Their latest is called “Equilibrium.” Art, in all its many expressions, is used to explore the exhibition’s theme, with works ranging from the nineteenth to the twentieth century, all the way to contemporary art — all art about the human figure in motion.
Two statues of hominids in the first room give us an early example of our upright position. Equilibrium is explored from physical, anatomical and mental perspectives, such as in a video of the first moon landing. The exhibition shows us works from around the world, including classical art, like Roman statues, and contemporary ones like the sculpted foot by Matisse.
Ferragamo closely studies human anatomy; the foot is the most important part of our body, the base for the rest of it. We can see works here like Picasso’s acrobats, and Gino Severini’s dancers balancing on a ball. There are installations such as one by American Pop artist George Segal, depicting a red acrobat balancing on a rope.
We can admire Degas’ ballerinas or Miró’s surrealistic version of a ballerina. And what draws our eyes most powerfully are the shoes by Salvatore Ferragamo, shoemaker and artist, as we appreciate his unique creations, now imitated worldwide.
In how a person walks, we can divine his or her psychological, cultural, and social attitude based on his or her life story.

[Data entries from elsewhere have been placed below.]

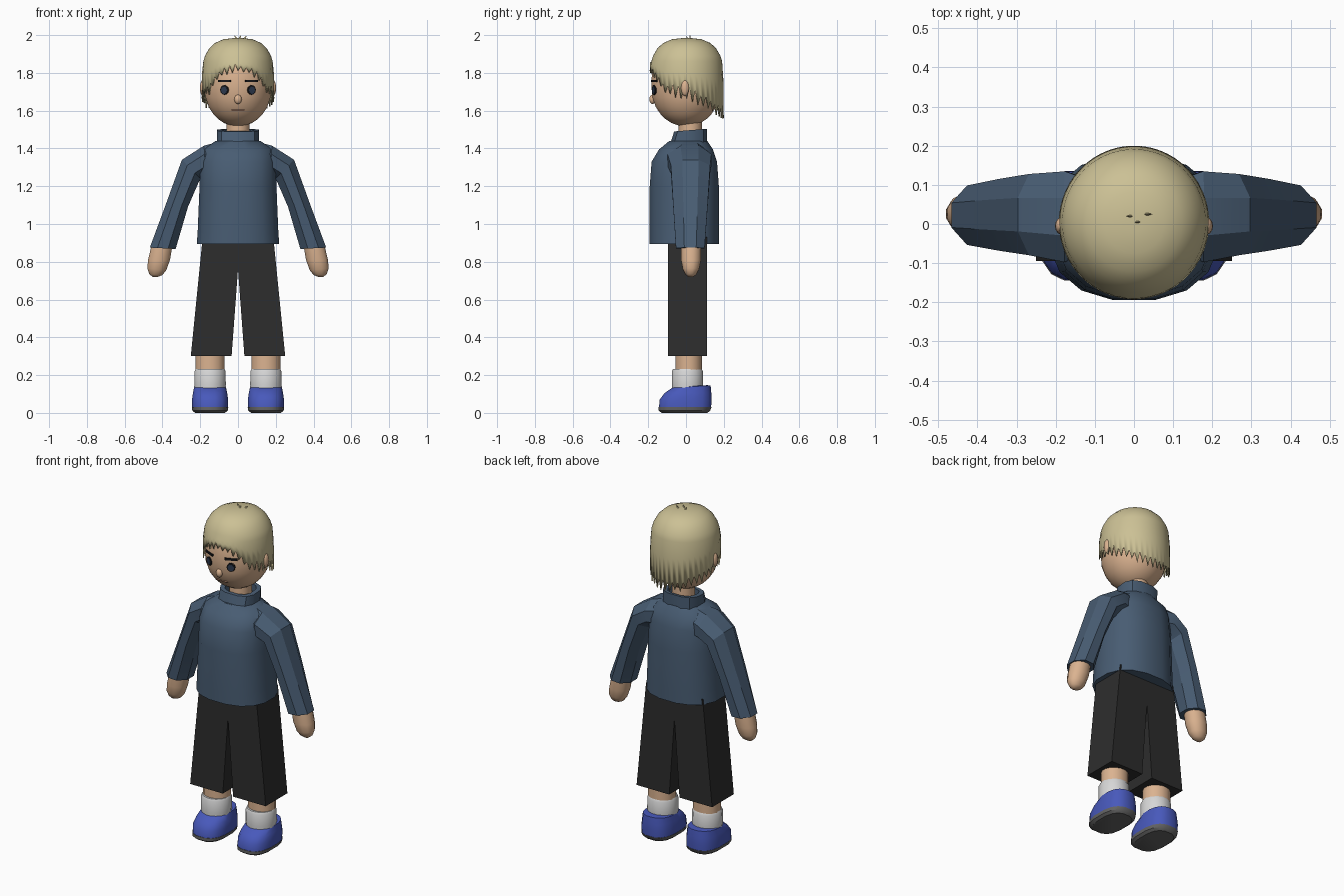
import bpy, bmesh, math, random
from mathutils import Matrix, Euler

if "Cube" in bpy.data.objects:
    bpy.data.objects.remove(bpy.data.objects["Cube"])

random.seed(4)


def material(name, rgb):
    m = bpy.data.materials.new(name)
    m.diffuse_color = (*rgb, 1)
    m.use_nodes = True
    m.node_tree.nodes["Principled BSDF"].inputs["Base Color"].default_value = m.diffuse_color
    return m


SKIN = material("skin", (0.71, 0.45, 0.28))
HAIR = material("blond hair", (0.60, 0.53, 0.30))
BLUE = material("sweater blue", (0.065, 0.108, 0.17))
BLACK = material("trouser black", (0.026, 0.026, 0.026))
SHOE = material("shoe blue", (0.065, 0.10, 0.50))
SOCK = material("sock white", (0.68, 0.68, 0.68))
SOLE = material("sole grey", (0.13, 0.13, 0.13))
IRIS = material("eye navy", (0.025, 0.04, 0.075))
DARK = material("brow black", (0.008, 0.008, 0.01))
LIP = material("lip", (0.50, 0.27, 0.18))


def finish(bm, name, mat, angle=35):
    bmesh.ops.recalc_face_normals(bm, faces=bm.faces)
    me = bpy.data.meshes.new(name)
    bm.to_mesh(me)
    bm.free()
    me.materials.append(mat)
    ob = bpy.data.objects.new(name, me)
    bpy.context.collection.objects.link(ob)
    if angle:
        bpy.ops.object.select_all(action='DESELECT')
        ob.select_set(True)
        bpy.context.view_layer.objects.active = ob
        bpy.ops.object.shade_smooth_by_angle(angle=math.radians(angle))
    return ob


def loft(name, rings, mat, angle=35, side=1, caps=(True, True)):
    """Skin a list of equal-length point rings; side=-1 mirrors in x."""
    bm = bmesh.new()
    rows = [[bm.verts.new((side * x, y, z)) for x, y, z in r] for r in rings]
    n = len(rows[0])
    for a, b in zip(rows, rows[1:]):
        for i in range(n):
            j = (i + 1) % n
            bm.faces.new((a[i], a[j], b[j], b[i]))
    if caps[0]:
        bm.faces.new(rows[0])
    if caps[1]:
        bm.faces.new(rows[-1])
    return finish(bm, name, mat, angle)


def oval(z, rx, y0, y1, n=16, cx=0, p=1.0, tilt=0):
    """Horizontal (super)ellipse ring; p below 1 makes it squarer."""
    pts = []
    for i in range(n):
        t = 2 * math.pi * (i + 0.5) / n
        c, s = math.cos(t), math.sin(t)
        y = (y0 + y1) / 2 + (y1 - y0) / 2 * math.copysign(abs(s) ** p, s)
        pts.append((cx + rx * math.copysign(abs(c) ** p, c), y, z + tilt * y))
    return pts


def limb(outer, inner, y0, y1, n=8):
    """Ring between an outer and an inner (x, z) point, as deep as y0..y1."""
    pts = []
    for i in range(n):
        t = 2 * math.pi * (i + 0.5) / n
        c = max(-1, min(1, 1.08 * math.cos(t)))
        k = (1 + c) / 2
        pts.append((inner[0] + (outer[0] - inner[0]) * k,
                    (y0 + y1) / 2 + (y1 - y0) / 2 * 1.06 * math.sin(t),
                    inner[1] + (outer[1] - inner[1]) * k))
    return pts


def solid(name, kind, loc, scale, mat, rot=(0, 0, 0)):
    bm = bmesh.new()
    if kind == "ball":
        bmesh.ops.create_uvsphere(bm, u_segments=12, v_segments=8, radius=1)
    elif kind == "box":
        bmesh.ops.create_cube(bm, size=2)
    else:
        r2 = 1 if kind == "disc" else 0
        bmesh.ops.create_cone(bm, cap_ends=True, segments=12, radius1=1, radius2=r2, depth=2)
    bm.transform(Matrix.LocRotScale(loc, Euler(rot), scale))
    return finish(bm, name, mat)


# Sweater body and collar
loft("sweater", [oval(0.895, 0.222, -0.197, 0.178, p=0.85), oval(0.96, 0.217, -0.197, 0.178, p=0.85),
                 oval(1.2, 0.207, -0.195, 0.177, p=0.85), oval(1.33, 0.203, -0.185, 0.167, p=0.85),
                 oval(1.395, 0.19, -0.145, 0.145, p=0.85), oval(1.44, 0.12, -0.09, 0.115)], BLUE)
loft("collar", [oval(1.425, 0.113, -0.088, 0.115, 12, p=0.75, tilt=0.08),
                oval(1.495, 0.113, -0.065, 0.113, 12, p=0.75, tilt=0.08),
                oval(1.495, 0.085, -0.045, 0.095, 12, p=0.75, tilt=0.08),
                oval(1.45, 0.085, -0.045, 0.095, 12, p=0.75, tilt=0.08)], BLUE)

for s, tag in ((1, "left"), (-1, "right")):
    # Sleeve and mitten hand
    loft(tag + "_sleeve", [limb((0.10, 1.435), (0.10, 1.25), -0.06, 0.11),
                           limb((0.18, 1.415), (0.17, 1.26), -0.10, 0.137),
                           limb((0.297, 1.34), (0.20, 1.24), -0.082, 0.13),
                           limb((0.38, 1.11), (0.265, 1.09), -0.07, 0.117),
                           limb((0.467, 0.875), (0.33, 0.868), -0.055, 0.10)], BLUE, 25, s)
    loft(tag + "_hand", [limb((0.455, 0.90), (0.345, 0.90), -0.025, 0.08, 12),
                         limb((0.476, 0.81), (0.36, 0.81), -0.025, 0.078, 12),
                         limb((0.48, 0.765), (0.38, 0.755), -0.016, 0.068, 12),
                         limb((0.47, 0.735), (0.40, 0.73), -0.002, 0.054, 12),
                         limb((0.452, 0.72), (0.425, 0.72), 0.012, 0.036, 12)], SKIN, 50, s)
    # Square trouser leg
    legs = [(0.93, 0.0, 0.187), (0.76, 0.0, 0.204), (0.30, 0.034, 0.25)]
    loft(tag + "_trouser_leg", [[(a, -0.095, z), (b, -0.095, z), (b, 0.11, z), (a, 0.11, z)]
                                for z, a, b in legs], BLACK, 0, s)
    # Ankle, sock, shoe and sole
    cx = 0.148
    loft(tag + "_ankle", [oval(0.2, 0.078, -0.058, 0.085, 16, cx), oval(0.34, 0.078, -0.058, 0.085, 16, cx)],
         SKIN, 35, s)
    loft(tag + "_sock", [oval(0.11, 0.083, -0.075, 0.09, 16, cx), oval(0.15, 0.085, -0.077, 0.092, 16, cx),
                         oval(0.22, 0.084, -0.076, 0.091, 16, cx), oval(0.232, 0.078, -0.07, 0.085, 16, cx)],
         SOCK, 35, s)
    loft(tag + "_shoe", [oval(0.025, 0.096, -0.145, 0.135, 16, cx, 0.75),
                         oval(0.07, 0.097, -0.142, 0.137, 16, cx, 0.75),
                         oval(0.105, 0.092, -0.115, 0.136, 16, cx, 0.8),
                         oval(0.137, 0.085, -0.075, 0.132, 16, cx, 0.85, 0.06),
                         oval(0.140, 0.078, -0.06, 0.115, 16, cx, 0.9, 0.06)], SHOE, 40, s)
    loft(tag + "_sole", [oval(0.0, 0.08, -0.13, 0.115, 16, cx, 0.75),
                         oval(0.012, 0.095, -0.147, 0.13, 16, cx, 0.75),
                         oval(0.03, 0.098, -0.147, 0.137, 16, cx, 0.75)], SOLE, 35, s)

# Head and neck
loft("neck", [oval(1.44, 0.062, -0.04, 0.085), oval(1.58, 0.062, -0.04, 0.085)], SKIN)
HEAD = [(1.52, 0.035), (1.535, 0.075), (1.555, 0.105), (1.58, 0.130), (1.62, 0.156), (1.67, 0.173),
        (1.73, 0.179), (1.80, 0.176), (1.87, 0.155), (1.92, 0.11), (1.95, 0.04)]
loft("head", [oval(z, r, -r * 1.03, r * 1.03, 32) for z, r in HEAD], SKIN, 60)


def interp(table, v):
    for (a, fa), (b, fb) in zip(table, table[1:]):
        if v <= b:
            return fa + (fb - fa) * (v - a) / (b - a)
    return table[-1][1]


# Face details, set on the head surface
for s, tag in ((1, "left"), (-1, "right")):
    for part, z, lift, kind, size, mat in (("eye", 1.71, 0.001, "disc", (0.024, 0.026, 0.004), DARK),
                                           ("iris", 1.708, 0.004, "disc", (0.017, 0.019, 0.003), IRIS),
                                           ("brow", 1.757, 0.001, "box", (0.035, 0.006, 0.004), DARK)):
        r = interp(HEAD, z)
        ang = s * math.asin(0.071 / r)
        rr = r + lift
        solid(tag + "_" + part, kind, (rr * math.sin(ang), -rr * 1.03 * math.cos(ang), z), size, mat,
              (math.pi / 2, 0, ang))
    solid(tag + "_ear", "ball", (s * 0.186, -0.005, 1.72), (0.016, 0.022, 0.042), SKIN)
solid("nose", "ball", (0, -0.177, 1.66), (0.02, 0.017, 0.025), SKIN)
solid("mouth", "box", (0, -0.147, 1.603), (0.034, 0.004, 0.004), LIP, (math.radians(35), 0, 0))

# Hair cap: edge height follows the angle from the front, with ragged teeth
EDGE = [(0, 1.825), (22, 1.81), (38, 1.775), (52, 1.72), (90, 1.69), (120, 1.65), (150, 1.605), (180, 1.59)]
N = 80
edge = []
for i in range(N):
    deg = 360 * i / N
    a = min(deg, 360 - deg)
    amp = 0.018 if a < 50 else 0.03
    edge.append(interp(EDGE, a) + (amp if i % 2 else -amp) * random.uniform(0.6, 1.3))


def hair_row(frac, height):
    pts = []
    for i in range(N):
        t = 2 * math.pi * i / N
        pts.append((0.192 * frac * math.sin(t), 0.004 - 0.196 * frac * math.cos(t), height(i)))
    return pts


rows = [hair_row(f, lambda i, z=z: z) for f, z in
        ((0.12, 1.984), (0.40, 1.978), (0.64, 1.958), (0.80, 1.928), (0.91, 1.89), (0.955, 1.862))]
rows.append(hair_row(0.99, lambda i: 1.862 + (edge[i] - 1.862) * 0.4))
rows.append(hair_row(1.0, lambda i: edge[i]))
hair = loft("hair", rows, HAIR, 50, 1, (True, False))
mod = hair.modifiers.new("thickness", 'SOLIDIFY')
mod.thickness = 0.007
mod.offset = -1

# Small tuft on the crown
for x, y, lean in ((-0.012, 0.02, -0.5), (0.01, 0.005, 0.4), (0.038, 0.025, 0.6)):
    solid("hair_tuft", "cone", (x, y, 1.986), (0.009, 0.005, 0.016), HAIR, (0, lean, 0))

Museo Salvatore Ferragamo
Piazza Santa Trinità 5a
Open from 10:00 am to 7:30 pm